Theory of Change

Harnessing innovations for impact involves a clear theory of change, scalable platform, and set of design, technology and implementation best practices, along with a green light process for selecting specific projects that collectively are likely to result in a capital-efficient, engaging and effective vehicle for advancing and sustaining key impact objectives.

More generally, our approach to any impact partnership is to treat the initiative as an agile startup, with both partners working together to identify outcomes, develop a logic model, and to grow the design and supportive ecosystems in tandem—as opposed to simply a work-for-hire producing a one-off game product. At the core of this model is a commitment to jointly-identified outcomes, and to cultivating empowered ecosystems invested in achieving such outcomes (see key considerations).

ecological-framework

Key foci for partnership success include: Focus on Outcomes, Focus on Tech-Enabled Services, Focus on Platforms, Focus on Ecosystem Integration.

Focus on Outcomes (not outputs)

Often, the focus during implementation is on what might be thought of as immediate outputs, emphasizing moving through the designed sequences as opposed to what learners can do as a result of completing those sequences. Outputs often refer to the number of people that use a service or complete a program, whereas outcomes focus on the broader impacts of that usage. Too often we see ongoing optimization of outputs often at the expense of larger term outcomes and often without proper investment in the necessary inputs—like local ownership, investment and professional development. Instead, we are arguing for investment in what people are doing with the designs, not whether all designed interactions were completed. Design should also start with the desired outcomes, and then building a logic model to better understand how the inputs are likely to bring about those outcomes within a particular context (see Kellogg Logic Model).

Focus on Tech-Enabled Services (not products)

Any innovation for impact does not determine outcomes, but instead, are best positioned as part of services that must be continually optimized for ecosystem integration, ongoing sustainability and scaled impact. When we move from thinking of innovation as a designed product for transmitting solutions to thinking of innovations as services within larger ecosystems for outcomes, then we expand our concept of impact; that is, does innovation reside in a product or is it a property of a functioning system? Similarly, the focus of the design needs to transition from products to services, with an emphasis less on what it is and more on what it does.
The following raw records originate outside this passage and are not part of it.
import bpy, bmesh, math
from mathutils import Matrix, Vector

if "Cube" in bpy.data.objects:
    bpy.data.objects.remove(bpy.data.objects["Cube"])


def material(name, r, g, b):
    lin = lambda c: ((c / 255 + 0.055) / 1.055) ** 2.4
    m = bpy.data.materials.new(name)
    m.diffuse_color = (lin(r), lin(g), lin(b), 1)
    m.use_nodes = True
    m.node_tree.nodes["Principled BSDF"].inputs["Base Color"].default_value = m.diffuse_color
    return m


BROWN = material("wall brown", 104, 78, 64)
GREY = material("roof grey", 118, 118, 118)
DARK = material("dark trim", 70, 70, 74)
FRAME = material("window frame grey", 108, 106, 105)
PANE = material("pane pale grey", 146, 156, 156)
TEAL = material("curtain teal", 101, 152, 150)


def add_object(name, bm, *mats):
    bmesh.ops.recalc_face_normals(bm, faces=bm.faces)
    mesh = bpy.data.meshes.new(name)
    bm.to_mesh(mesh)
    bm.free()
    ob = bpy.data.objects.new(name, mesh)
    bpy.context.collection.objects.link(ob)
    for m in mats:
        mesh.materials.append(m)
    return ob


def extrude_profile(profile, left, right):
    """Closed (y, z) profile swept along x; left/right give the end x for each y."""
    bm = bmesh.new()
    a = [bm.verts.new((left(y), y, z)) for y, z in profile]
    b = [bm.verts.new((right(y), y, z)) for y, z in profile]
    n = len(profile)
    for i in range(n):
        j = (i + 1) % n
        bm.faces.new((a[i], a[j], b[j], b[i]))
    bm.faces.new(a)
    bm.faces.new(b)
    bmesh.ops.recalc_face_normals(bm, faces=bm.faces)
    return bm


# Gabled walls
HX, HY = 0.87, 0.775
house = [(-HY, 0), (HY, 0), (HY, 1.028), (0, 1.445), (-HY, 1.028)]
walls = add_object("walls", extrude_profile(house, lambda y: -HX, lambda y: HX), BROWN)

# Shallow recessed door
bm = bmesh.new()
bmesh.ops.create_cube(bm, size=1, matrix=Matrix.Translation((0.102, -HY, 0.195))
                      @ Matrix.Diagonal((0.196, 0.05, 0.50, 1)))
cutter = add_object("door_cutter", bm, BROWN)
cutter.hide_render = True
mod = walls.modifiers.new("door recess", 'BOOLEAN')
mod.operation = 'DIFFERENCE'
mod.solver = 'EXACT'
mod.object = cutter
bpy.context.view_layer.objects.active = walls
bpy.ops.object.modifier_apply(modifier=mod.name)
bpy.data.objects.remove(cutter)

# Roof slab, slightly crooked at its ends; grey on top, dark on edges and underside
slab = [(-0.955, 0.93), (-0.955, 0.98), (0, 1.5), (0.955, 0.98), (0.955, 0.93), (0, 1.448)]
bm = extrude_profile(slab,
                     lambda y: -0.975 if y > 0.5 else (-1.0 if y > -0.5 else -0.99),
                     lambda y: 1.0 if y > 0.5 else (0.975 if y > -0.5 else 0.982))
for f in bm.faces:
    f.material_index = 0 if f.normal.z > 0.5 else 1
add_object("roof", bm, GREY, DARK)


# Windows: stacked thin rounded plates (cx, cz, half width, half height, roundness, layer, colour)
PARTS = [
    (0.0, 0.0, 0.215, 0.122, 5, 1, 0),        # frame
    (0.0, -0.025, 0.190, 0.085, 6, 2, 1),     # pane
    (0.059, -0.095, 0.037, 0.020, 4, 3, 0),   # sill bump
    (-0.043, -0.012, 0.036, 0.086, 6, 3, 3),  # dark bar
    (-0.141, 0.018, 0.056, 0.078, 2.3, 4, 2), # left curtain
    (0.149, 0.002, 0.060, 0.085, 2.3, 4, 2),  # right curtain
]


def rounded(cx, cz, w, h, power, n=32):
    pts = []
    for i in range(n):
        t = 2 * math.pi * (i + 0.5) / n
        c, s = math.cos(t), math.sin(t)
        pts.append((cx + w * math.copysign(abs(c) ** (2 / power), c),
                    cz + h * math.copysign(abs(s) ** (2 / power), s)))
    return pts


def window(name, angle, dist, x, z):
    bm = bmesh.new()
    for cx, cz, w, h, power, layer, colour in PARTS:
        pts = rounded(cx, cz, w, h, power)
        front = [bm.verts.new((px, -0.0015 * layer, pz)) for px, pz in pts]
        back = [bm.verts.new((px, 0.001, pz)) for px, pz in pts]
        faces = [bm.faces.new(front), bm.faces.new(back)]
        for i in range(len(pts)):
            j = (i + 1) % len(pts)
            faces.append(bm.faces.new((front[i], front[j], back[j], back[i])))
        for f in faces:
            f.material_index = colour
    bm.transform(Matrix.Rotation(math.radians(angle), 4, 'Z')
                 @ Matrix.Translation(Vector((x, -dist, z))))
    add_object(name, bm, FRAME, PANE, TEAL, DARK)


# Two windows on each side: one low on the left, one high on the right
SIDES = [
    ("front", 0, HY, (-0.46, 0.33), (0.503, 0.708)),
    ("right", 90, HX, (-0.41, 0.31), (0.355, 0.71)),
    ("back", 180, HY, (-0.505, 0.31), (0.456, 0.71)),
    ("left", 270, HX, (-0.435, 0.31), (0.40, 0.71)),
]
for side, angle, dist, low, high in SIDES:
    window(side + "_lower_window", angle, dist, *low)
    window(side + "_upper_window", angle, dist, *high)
When Intel changed their tagline from “Intel Inside” to “We power experiences,” it was in part a shift from a product-centric focus to a service-centric emphasis with the true innovation being that which their chip enabled. This service-based model not only enables responsiveness to participants, facilitators, and other stakeholder feedback, it also enables the continual maximization of engagement and learning outcomes as well as responsiveness to shifting dynamics in the ecosystem of implementation.

Focus on Platforms (not pipelines)

Over the last decade we have seen a shift in how we think about products, brands, and the ways they are engaged by customers. Central to this shift is an appreciation that brands exist in the actions users engage, and not in the products parsay. When Intel changed their tagline from “Intel Inside” to “We Power Experiences” it was bound bound up in a shift from focusing on what they develop to an appreciation for what people do with it. Inversely, pipeline technologies are based on a rationale in which the organization views themselves as having a great innovation and the focus is on how they can dispense their solutions to ensure that customers aquire them.

“A pipeline business employs a step-by-step arrangement for creating and transferrring value, with producers at one end and consumers at the other; thereby operating as a linear value chain. Rather than flowing in a straight line from producers to consumers, value may be created, changed, exchanged, and consumed in a variants of ways and places, all made possible by the connections that the platform facilitates.”
Parker, G., Van Alstyne, M., & Choudary, S. P. (2016)

A platform technology is based on enabling “value-creating interactions” among individuals and desired outcomes, with its overaching purpose being to cultivate the necessary conditions, matches, and interactions to engage the latent growth energy available in the world.

Focus on Ecosystem Integration (not dissemination)

While we have powerful innovations for impact, consistent with the assumptions above, the potential lies in how local sites leverage them as invitations to realize on-the-ground outcomes that are locally imagined, integrated, and optimized for achieving valued outcomes. The local context must be treated as a component of the innovation itself, with some of the most transformative innovations occurring in the context of implementation (at the nodes) by ordinary heroes with everyday agency working towards meaningful outcomes that they value. Such a framework is consistent with a model of anticipatory governance, in which the goal is to foster engagement, foresight, and a commitment to do the hard work of integrating the core transformative ideas towards goals they value. Importantly, these possibilities need to be invited and enabled, with the innovation living in the release, not in the designed bits and bytes.

The goal here is to allow for local agency and inspire local investment, at the same time providing the necessary structure to unlock new possibilities. Such engagement requires interpretive space such that the local ecosytem can make the innovation their own with fidelity being less about how they mirror the designers’ intent and more how they are able to integtrate it to realize goals that they value.

In this form, solutions, to the extent that they exist, are locally grown, contextually meaningful, and if properly enabled allow the intervention to evolve far beyond any content created by the design team.